→ **GOAL OF THE EXERCISE**
In the data below, find the line containing "green.diffuse_color = (0.21, 0.35, 0.075, 1)", then set down that line and every later line up to and including the line containing "obj = bpy.data.objects.new(name, mesh)", exactly.

____________________

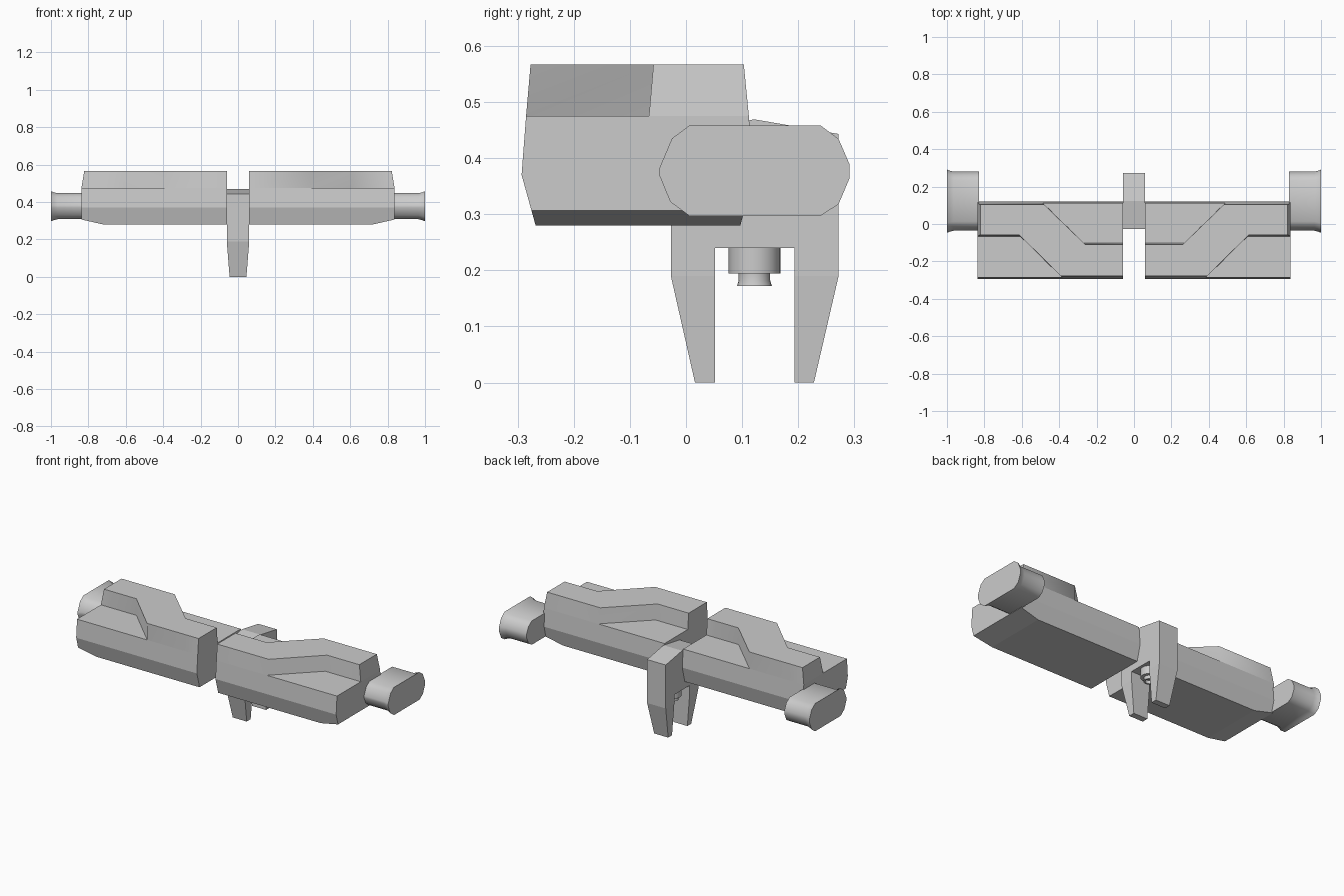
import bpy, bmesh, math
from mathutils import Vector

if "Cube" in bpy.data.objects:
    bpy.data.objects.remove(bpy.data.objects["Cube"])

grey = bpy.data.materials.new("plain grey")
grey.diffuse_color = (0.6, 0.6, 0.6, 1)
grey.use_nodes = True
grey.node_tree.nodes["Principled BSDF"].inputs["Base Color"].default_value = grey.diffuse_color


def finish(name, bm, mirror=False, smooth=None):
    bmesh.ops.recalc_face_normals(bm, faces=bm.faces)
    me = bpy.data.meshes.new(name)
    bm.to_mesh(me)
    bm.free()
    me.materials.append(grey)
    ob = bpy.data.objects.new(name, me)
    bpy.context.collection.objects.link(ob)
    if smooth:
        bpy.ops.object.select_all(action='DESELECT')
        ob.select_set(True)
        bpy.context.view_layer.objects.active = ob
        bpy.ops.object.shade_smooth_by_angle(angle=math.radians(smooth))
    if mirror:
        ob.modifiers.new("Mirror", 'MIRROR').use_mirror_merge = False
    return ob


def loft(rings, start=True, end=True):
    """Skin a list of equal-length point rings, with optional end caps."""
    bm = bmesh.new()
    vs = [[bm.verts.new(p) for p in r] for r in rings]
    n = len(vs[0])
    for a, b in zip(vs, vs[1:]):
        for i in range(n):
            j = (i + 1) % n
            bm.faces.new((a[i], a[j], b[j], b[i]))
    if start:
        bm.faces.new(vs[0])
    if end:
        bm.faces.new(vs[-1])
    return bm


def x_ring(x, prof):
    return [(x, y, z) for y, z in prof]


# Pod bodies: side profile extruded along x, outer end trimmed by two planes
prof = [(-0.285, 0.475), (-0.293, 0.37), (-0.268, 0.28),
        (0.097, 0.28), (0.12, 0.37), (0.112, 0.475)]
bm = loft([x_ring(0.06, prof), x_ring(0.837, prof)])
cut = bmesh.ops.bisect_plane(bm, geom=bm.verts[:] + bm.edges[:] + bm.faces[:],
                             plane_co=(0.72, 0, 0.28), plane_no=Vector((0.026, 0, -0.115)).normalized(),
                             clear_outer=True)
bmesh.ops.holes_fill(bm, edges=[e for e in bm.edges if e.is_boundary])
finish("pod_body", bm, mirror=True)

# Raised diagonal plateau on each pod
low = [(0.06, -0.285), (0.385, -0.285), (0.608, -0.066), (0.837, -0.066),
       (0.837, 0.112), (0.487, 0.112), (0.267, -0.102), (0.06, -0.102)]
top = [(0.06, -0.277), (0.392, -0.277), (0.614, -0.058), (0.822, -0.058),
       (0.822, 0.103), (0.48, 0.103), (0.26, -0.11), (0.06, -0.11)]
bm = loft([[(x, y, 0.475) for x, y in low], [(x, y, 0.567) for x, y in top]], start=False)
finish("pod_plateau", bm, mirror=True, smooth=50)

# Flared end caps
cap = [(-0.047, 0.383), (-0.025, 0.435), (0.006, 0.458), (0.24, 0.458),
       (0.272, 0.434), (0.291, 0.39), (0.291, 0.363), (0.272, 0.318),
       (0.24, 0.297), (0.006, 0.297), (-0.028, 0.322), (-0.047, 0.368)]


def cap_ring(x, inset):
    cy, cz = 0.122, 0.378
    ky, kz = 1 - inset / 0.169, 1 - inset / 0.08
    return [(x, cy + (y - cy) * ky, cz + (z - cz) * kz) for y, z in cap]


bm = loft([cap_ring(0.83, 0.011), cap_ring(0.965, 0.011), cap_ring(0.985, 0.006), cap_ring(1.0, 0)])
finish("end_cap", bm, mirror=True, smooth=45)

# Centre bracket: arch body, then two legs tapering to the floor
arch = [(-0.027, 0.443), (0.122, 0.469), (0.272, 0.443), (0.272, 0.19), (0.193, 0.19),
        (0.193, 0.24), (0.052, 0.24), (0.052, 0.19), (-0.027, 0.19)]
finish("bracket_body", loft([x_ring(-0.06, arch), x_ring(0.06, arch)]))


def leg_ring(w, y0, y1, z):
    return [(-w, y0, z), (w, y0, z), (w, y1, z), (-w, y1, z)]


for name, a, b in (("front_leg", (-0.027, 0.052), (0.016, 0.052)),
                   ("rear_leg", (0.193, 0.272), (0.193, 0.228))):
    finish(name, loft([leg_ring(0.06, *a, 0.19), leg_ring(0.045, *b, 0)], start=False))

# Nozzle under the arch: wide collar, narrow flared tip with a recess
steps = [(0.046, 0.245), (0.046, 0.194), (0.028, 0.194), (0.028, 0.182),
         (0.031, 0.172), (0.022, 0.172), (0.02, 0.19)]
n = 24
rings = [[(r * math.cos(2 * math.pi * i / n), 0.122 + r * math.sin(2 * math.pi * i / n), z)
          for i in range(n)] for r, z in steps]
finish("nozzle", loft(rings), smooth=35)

____________________

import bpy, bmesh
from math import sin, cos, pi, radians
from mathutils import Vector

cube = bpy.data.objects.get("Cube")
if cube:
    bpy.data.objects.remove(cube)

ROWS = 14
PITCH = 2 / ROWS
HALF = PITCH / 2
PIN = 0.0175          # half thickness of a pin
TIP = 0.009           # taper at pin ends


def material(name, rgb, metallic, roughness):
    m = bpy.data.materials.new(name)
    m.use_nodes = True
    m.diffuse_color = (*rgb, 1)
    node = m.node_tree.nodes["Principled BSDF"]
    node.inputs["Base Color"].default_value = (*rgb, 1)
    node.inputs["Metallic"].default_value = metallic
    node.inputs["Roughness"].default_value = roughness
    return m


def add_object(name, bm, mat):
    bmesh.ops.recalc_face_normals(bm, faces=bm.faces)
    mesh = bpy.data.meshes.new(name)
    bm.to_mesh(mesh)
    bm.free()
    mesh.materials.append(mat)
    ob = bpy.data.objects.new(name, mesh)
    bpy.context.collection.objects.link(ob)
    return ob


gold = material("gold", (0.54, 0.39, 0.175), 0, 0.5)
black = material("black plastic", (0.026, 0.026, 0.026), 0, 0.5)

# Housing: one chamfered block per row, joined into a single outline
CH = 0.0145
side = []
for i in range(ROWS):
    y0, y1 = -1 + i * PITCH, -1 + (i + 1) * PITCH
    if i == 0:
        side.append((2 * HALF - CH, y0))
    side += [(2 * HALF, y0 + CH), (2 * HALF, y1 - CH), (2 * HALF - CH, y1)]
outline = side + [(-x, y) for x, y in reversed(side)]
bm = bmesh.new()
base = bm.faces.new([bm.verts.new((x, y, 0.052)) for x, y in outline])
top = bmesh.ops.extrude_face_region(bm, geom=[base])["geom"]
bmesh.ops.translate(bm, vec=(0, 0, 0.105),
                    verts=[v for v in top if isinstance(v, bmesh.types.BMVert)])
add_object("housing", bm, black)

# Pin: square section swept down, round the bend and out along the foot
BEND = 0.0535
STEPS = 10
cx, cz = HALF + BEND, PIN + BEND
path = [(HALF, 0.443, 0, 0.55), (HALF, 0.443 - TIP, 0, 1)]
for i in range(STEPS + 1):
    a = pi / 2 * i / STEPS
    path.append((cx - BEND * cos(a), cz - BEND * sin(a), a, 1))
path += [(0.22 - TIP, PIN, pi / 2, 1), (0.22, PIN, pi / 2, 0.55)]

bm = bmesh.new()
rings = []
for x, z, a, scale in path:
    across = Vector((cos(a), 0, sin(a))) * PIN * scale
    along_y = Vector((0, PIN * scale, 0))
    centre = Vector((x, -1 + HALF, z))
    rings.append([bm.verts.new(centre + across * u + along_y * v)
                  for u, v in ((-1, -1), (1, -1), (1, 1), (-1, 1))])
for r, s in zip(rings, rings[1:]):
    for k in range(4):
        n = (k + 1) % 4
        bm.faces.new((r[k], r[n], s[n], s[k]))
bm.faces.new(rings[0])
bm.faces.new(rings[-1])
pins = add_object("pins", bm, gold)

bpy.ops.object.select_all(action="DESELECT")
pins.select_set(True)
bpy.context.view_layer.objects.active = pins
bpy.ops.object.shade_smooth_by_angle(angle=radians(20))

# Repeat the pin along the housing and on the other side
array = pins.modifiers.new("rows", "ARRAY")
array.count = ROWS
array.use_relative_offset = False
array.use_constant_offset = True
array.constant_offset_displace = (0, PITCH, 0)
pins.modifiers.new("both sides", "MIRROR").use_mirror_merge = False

____________________

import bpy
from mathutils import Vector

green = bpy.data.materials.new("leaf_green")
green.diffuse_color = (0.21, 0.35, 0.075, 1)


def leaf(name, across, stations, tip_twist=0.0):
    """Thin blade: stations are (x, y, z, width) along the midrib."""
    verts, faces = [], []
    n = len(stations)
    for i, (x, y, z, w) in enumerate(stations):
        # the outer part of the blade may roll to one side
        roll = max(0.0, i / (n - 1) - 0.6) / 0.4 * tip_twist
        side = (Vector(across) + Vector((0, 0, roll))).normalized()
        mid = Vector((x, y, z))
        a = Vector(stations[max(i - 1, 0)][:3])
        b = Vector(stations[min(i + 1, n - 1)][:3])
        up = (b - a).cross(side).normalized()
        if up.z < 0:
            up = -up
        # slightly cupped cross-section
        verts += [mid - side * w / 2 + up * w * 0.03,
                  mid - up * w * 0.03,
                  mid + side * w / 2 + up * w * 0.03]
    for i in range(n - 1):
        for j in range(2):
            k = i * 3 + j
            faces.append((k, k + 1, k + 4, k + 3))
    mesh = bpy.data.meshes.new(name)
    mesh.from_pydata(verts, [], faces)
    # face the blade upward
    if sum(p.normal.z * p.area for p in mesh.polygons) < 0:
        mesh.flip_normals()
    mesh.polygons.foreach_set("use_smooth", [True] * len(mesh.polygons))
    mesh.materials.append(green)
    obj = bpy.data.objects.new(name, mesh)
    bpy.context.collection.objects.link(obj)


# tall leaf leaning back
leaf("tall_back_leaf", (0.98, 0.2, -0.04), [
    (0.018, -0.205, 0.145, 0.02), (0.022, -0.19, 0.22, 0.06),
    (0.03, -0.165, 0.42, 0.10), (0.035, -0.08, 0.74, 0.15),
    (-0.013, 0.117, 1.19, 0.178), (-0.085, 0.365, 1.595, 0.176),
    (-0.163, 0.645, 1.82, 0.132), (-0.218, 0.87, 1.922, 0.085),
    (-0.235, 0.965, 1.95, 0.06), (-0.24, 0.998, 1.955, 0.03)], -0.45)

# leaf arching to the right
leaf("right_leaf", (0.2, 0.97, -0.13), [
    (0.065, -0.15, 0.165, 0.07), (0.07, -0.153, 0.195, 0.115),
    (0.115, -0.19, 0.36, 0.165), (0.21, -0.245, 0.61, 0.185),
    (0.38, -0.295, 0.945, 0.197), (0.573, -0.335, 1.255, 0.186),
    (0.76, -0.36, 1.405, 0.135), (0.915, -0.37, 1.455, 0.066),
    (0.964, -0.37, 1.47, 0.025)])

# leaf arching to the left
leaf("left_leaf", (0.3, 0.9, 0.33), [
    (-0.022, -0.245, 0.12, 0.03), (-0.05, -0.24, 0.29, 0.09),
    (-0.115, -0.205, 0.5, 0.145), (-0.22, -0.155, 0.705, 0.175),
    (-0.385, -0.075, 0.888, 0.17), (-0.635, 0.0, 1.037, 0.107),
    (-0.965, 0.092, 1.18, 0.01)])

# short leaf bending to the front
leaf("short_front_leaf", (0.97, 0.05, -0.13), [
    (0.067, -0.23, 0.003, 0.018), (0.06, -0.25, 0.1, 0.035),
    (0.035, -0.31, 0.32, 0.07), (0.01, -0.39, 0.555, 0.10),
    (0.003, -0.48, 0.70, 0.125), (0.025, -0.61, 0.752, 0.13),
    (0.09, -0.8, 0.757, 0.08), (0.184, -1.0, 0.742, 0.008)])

____________________

→ **YOUR RESPONSE**
green.diffuse_color = (0.21, 0.35, 0.075, 1)


def leaf(name, across, stations, tip_twist=0.0):
    """Thin blade: stations are (x, y, z, width) along the midrib."""
    verts, faces = [], []
    n = len(stations)
    for i, (x, y, z, w) in enumerate(stations):
        # the outer part of the blade may roll to one side
        roll = max(0.0, i / (n - 1) - 0.6) / 0.4 * tip_twist
        side = (Vector(across) + Vector((0, 0, roll))).normalized()
        mid = Vector((x, y, z))
        a = Vector(stations[max(i - 1, 0)][:3])
        b = Vector(stations[min(i + 1, n - 1)][:3])
        up = (b - a).cross(side).normalized()
        if up.z < 0:
            up = -up
        # slightly cupped cross-section
        verts += [mid - side * w / 2 + up * w * 0.03,
                  mid - up * w * 0.03,
                  mid + side * w / 2 + up * w * 0.03]
    for i in range(n - 1):
        for j in range(2):
            k = i * 3 + j
            faces.append((k, k + 1, k + 4, k + 3))
    mesh = bpy.data.meshes.new(name)
    mesh.from_pydata(verts, [], faces)
    # face the blade upward
    if sum(p.normal.z * p.area for p in mesh.polygons) < 0:
        mesh.flip_normals()
    mesh.polygons.foreach_set("use_smooth", [True] * len(mesh.polygons))
    mesh.materials.append(green)
    obj = bpy.data.objects.new(name, mesh)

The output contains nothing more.